Action item – Set out exactly, line by line, the stretch of data below that begins at the line containing "mesh.position.set(x, y, z);" and ends at the line containing "1.535], [0, 1.54]];", with both ends kept.

[Rendered images with source text]
------------------------------

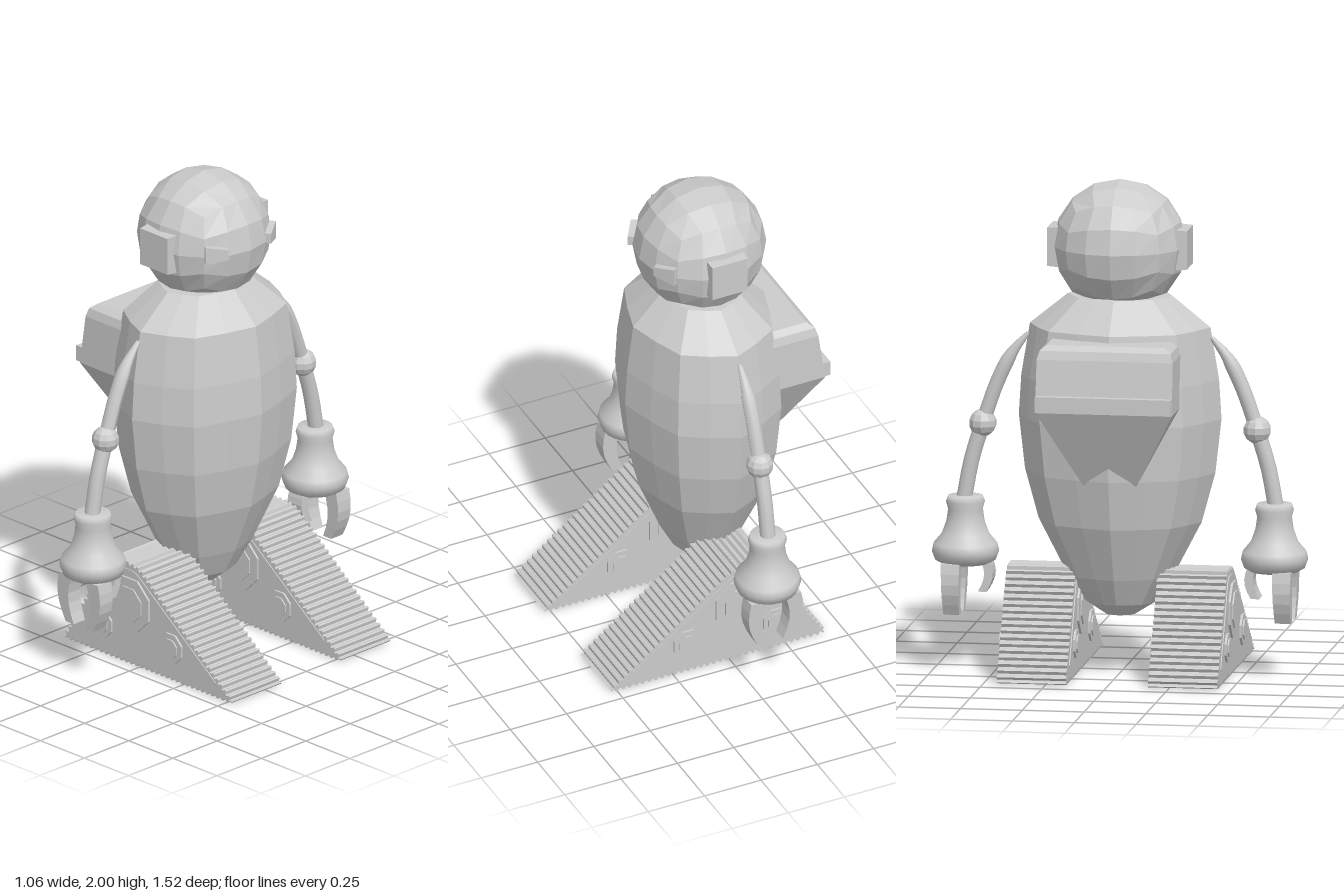
import * as THREE from 'three';

const flat = new THREE.MeshStandardMaterial({ color: 0xcccccc, flatShading: true });
const smooth = new THREE.MeshStandardMaterial({ color: 0xcccccc });
const CX = -0.08; // centre line of head, body and arms

function add(parent, name, geometry, material = flat, x = 0, y = 0, z = 0) {
  const mesh = new THREE.Mesh(geometry, material);
  mesh.name = name;
  mesh.position.set(x, y, z);
  parent.add(mesh);
  return mesh;
}

// Move every vertex of a geometry by a rule
function reshape(geometry, rule) {
  const p = geometry.attributes.position;
  const v = new THREE.Vector3();
  for (let i = 0; i < p.count; i++) {
    v.fromBufferAttribute(p, i);
    rule(v, i);
    p.setXYZ(i, v.x, v.y, v.z);
  }
  geometry.computeVertexNormals();
  return geometry;
}

const lathe = (pts, n) => new THREE.LatheGeometry(pts.map(p => new THREE.Vector2(...p)), n);

// Faceted cube-sphere with a flat underside
function headGeometry(r) {
  return reshape(new THREE.BoxGeometry(2, 2, 2, 4, 4, 4), v => {
    for (const k of ['x', 'y', 'z']) v[k] = Math.tan(v[k] * Math.PI / 4);
    v.setLength(r);
    v.y = Math.max(v.y, -0.21);
  });
}

// Egg-shaped body: soft octagon in plan, wider across z
function bodyGeometry() {
  const profile = [[0, 0.235], [0.06, 0.24], [0.14, 0.29], [0.215, 0.4], [0.33, 0.62], [0.385, 0.82],
    [0.41, 1.04], [0.4, 1.2], [0.365, 1.41], [0.21, 1.535], [0, 1.54]];
  return reshape(lathe(profile, 16), (v, i) => {
    const side = Math.floor(i / profile.length);
    const f = side % 2 ? 0.945 : 1;
    v.x *= 0.79 * f;
    v.z *= f;
  });
}

// Backpack lofted from rows: [y, back x, half width]
function packGeometry() {
  const rows = [[1.385, -0.44, 0.24], [1.365, -0.465, 0.265], [1.33, -0.475, 0.275],
    [1.12, -0.505, 0.277], [0.77, -0.33, 0.09]];
  return reshape(new THREE.BoxGeometry(2, 4, 2, 1, 4, 1), v => {
    const [y, back, half] = rows[Math.round(2 - v.y)];
    v.set(v.x < 0 ? back : -0.2, y, v.z * half);
  });
}

// Rounded polygon path from corners [x, y, rounding]
function roundedPath(corners) {
  const path = new THREE.Path();
  const n = corners.length;
  const at = i => new THREE.Vector2(corners[i % n][0], corners[i % n][1]);
  for (let i = 0; i < n; i++) {
    const c = at(i), d = corners[i][2];
    const a = at(i + n - 1).sub(c).setLength(d).add(c);
    const b = at(i + 1).sub(c).setLength(d).add(c);
    if (i === 0) path.moveTo(a.x, a.y); else path.lineTo(a.x, a.y);
    path.quadraticCurveTo(c.x, c.y, b.x, b.y);
  }
  path.closePath();
  return path;
}

// Triangular track with square treads round its edge
function treadShape() {
  const path = roundedPath([[-0.435, 0, 0.04], [0.55, 0, 0.05], [-0.01, 0.44, 0.05], [-0.165, 0.44, 0.04]]);
  const pts = path.getSpacedPoints(320).slice(0, 320);
  return new THREE.Shape(pts.map((p, i) => {
    const t = pts[(i + 1) % 320].clone().sub(pts[(i + 319) % 320]).normalize();
    const depth = i % 4 < 2 ? 0 : 0.013;
    return new THREE.Vector2(p.x - t.y * depth, p.y + t.x * depth);
  }));
}

function buildTrack(s) {
  const track = new THREE.Group();
  track.name = s > 0 ? 'rightTrack' : 'leftTrack';
  track.position.z = s * 0.306;
  const extrude = (shape, d) =>
    new THREE.ExtrudeGeometry(shape, { depth: d, bevelEnabled: false }).translate(0, 0, -d / 2);
  add(track, 'treadBelt', extrude(treadShape(), 0.28));
  const plate = roundedPath([[-0.345, 0.06, 0.02], [0.445, 0.06, 0.02], [-0.02, 0.41, 0.03], [-0.145, 0.41, 0.03]]);
  add(track, 'sidePlate', extrude(new THREE.Shape(plate.getPoints(3)), 0.288));
  // Octagonal wheels with raised hubs on both faces
  for (const [x, y, r] of [[-0.045, 0.265, 0.12], [-0.2, 0.135, 0.06], [0.19, 0.143, 0.066]]) {
    for (const [name, radius, width] of [['wheel', r, 0.306], ['hub', r * 0.65, 0.318]]) {
      const g = new THREE.CylinderGeometry(radius, radius, width, 8).rotateX(Math.PI / 2).rotateZ(Math.PI / 8);
      add(track, name, g, flat, x, y);
    }
  }
  return track;
}

// Finger: a bent, tapering box; t runs from 0 at the top to 1 at the tip
function finger(w, h, d, bend) {
  return reshape(new THREE.BoxGeometry(w, h, d, 1, 5, 1), v => bend(v, 0.5 - v.y / h));
}

function buildArm(s) {
  const arm = new THREE.Group();
  arm.name = s > 0 ? 'rightArm' : 'leftArm';
  arm.position.x = CX;
  const limb = pts => new THREE.CatmullRomCurve3(pts.map(([y, z]) => new THREE.Vector3(0, y, s * z)));
  // Upper arm, narrowing to the shoulder
  const path = limb([[1.37, 0.37], [1.29, 0.435], [1.17, 0.495], [1.0, 0.555]]);
  const upper = new THREE.TubeGeometry(path, 12, 0.03, 10);
  const ringCentre = new THREE.Vector3();
  reshape(upper, (v, i) => {
    const t = Math.floor(i / 11) / 12;
    path.getPointAt(t, ringCentre);
    v.sub(ringCentre).multiplyScalar(Math.min(1, 0.3 + t * 2)).add(ringCentre);
  });
  add(arm, 'upperArm', upper, smooth);
  add(arm, 'elbow', new THREE.SphereGeometry(0.056, 10, 7), flat, 0, 1.0, s * 0.555);
  add(arm, 'forearm', new THREE.TubeGeometry(limb([[1.0, 0.555], [0.85, 0.6], [0.68, 0.632]]), 6, 0.032, 10), smooth);
  // Bell-shaped wrist
  const bell = [[0, 0.43], [0.095, 0.43], [0.122, 0.445], [0.135, 0.48], [0.128, 0.51], [0.095, 0.55],
    [0.077, 0.6], [0.07, 0.65], [0.078, 0.68], [0.07, 0.703], [0, 0.705]];
  add(arm, 'wristBell', lathe(bell, 24), smooth, 0, 0, s * 0.625);
  // Two outer fingers and one thumb
  for (const side of [-1, 1]) {
    add(arm, 'finger', finger(0.07, 0.21, 0.075, (v, t) => {
      v.x = v.x * (1 - 0.35 * t) + side * (0.025 * Math.sin(t * Math.PI) - 0.02 * t);
      v.z *= 1 - 0.15 * t;
    }), flat, side * 0.075, 0.335, s * 0.67);
  }
  add(arm, 'thumb', finger(0.08, 0.13, 0.035, (v, t) => {
    v.z += s * (0.012 * t - 0.02 * Math.sin(t * Math.PI));
  }), flat, 0, 0.385, s * 0.54);
  return arm;
}

export function createModel() {
  const model = new THREE.Group();
  model.name = 'robot';

  add(model, 'body', bodyGeometry(), flat, -0.075);
  add(model, 'backpack', packGeometry());
  add(model, 'backpackRidge', new THREE.BoxGeometry(0.07, 0.065, 0.55), flat, -0.493, 1.155, 0);

  const head = new THREE.Group();
  head.name = 'head';
  head.position.set(CX, 1.735, 0);
  model.add(head);
  add(head, 'skull', headGeometry(0.268));
  for (const s of [-1, 1]) {
    // Ear panel with bevelled outer face
    add(head, 'earPanel', reshape(new THREE.BoxGeometry(0.165, 0.165, 0.06), v => {
      if (v.z * s > 0) { v.x *= 0.94; v.y *= 0.94; }
    }), flat, 0, -0.002, s * 0.253);
    // Eye plate, taller on its outer side
    const eye = reshape(new THREE.BoxGeometry(0.04, 0.075, 0.095), v => {
      if (v.z * s < 0) v.y *= 0.55;
    });
    add(head, 'eye', eye, flat, 0.218, 0.012, s * 0.147).rotation.y = -s * 0.59;
  }

  for (const s of [-1, 1]) model.add(buildArm(s), buildTrack(s));
  return model;
}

------------------------------

Response –
  mesh.position.set(x, y, z);
  parent.add(mesh);
  return mesh;
}

// Move every vertex of a geometry by a rule
function reshape(geometry, rule) {
  const p = geometry.attributes.position;
  const v = new THREE.Vector3();
  for (let i = 0; i < p.count; i++) {
    v.fromBufferAttribute(p, i);
    rule(v, i);
    p.setXYZ(i, v.x, v.y, v.z);
  }
  geometry.computeVertexNormals();
  return geometry;
}

const lathe = (pts, n) => new THREE.LatheGeometry(pts.map(p => new THREE.Vector2(...p)), n);

// Faceted cube-sphere with a flat underside
function headGeometry(r) {
  return reshape(new THREE.BoxGeometry(2, 2, 2, 4, 4, 4), v => {
    for (const k of ['x', 'y', 'z']) v[k] = Math.tan(v[k] * Math.PI / 4);
    v.setLength(r);
    v.y = Math.max(v.y, -0.21);
  });
}

// Egg-shaped body: soft octagon in plan, wider across z
function bodyGeometry() {
  const profile = [[0, 0.235], [0.06, 0.24], [0.14, 0.29], [0.215, 0.4], [0.33, 0.62], [0.385, 0.82],
    [0.41, 1.04], [0.4, 1.2], [0.365, 1.41], [0.21, 1.535], [0, 1.54]];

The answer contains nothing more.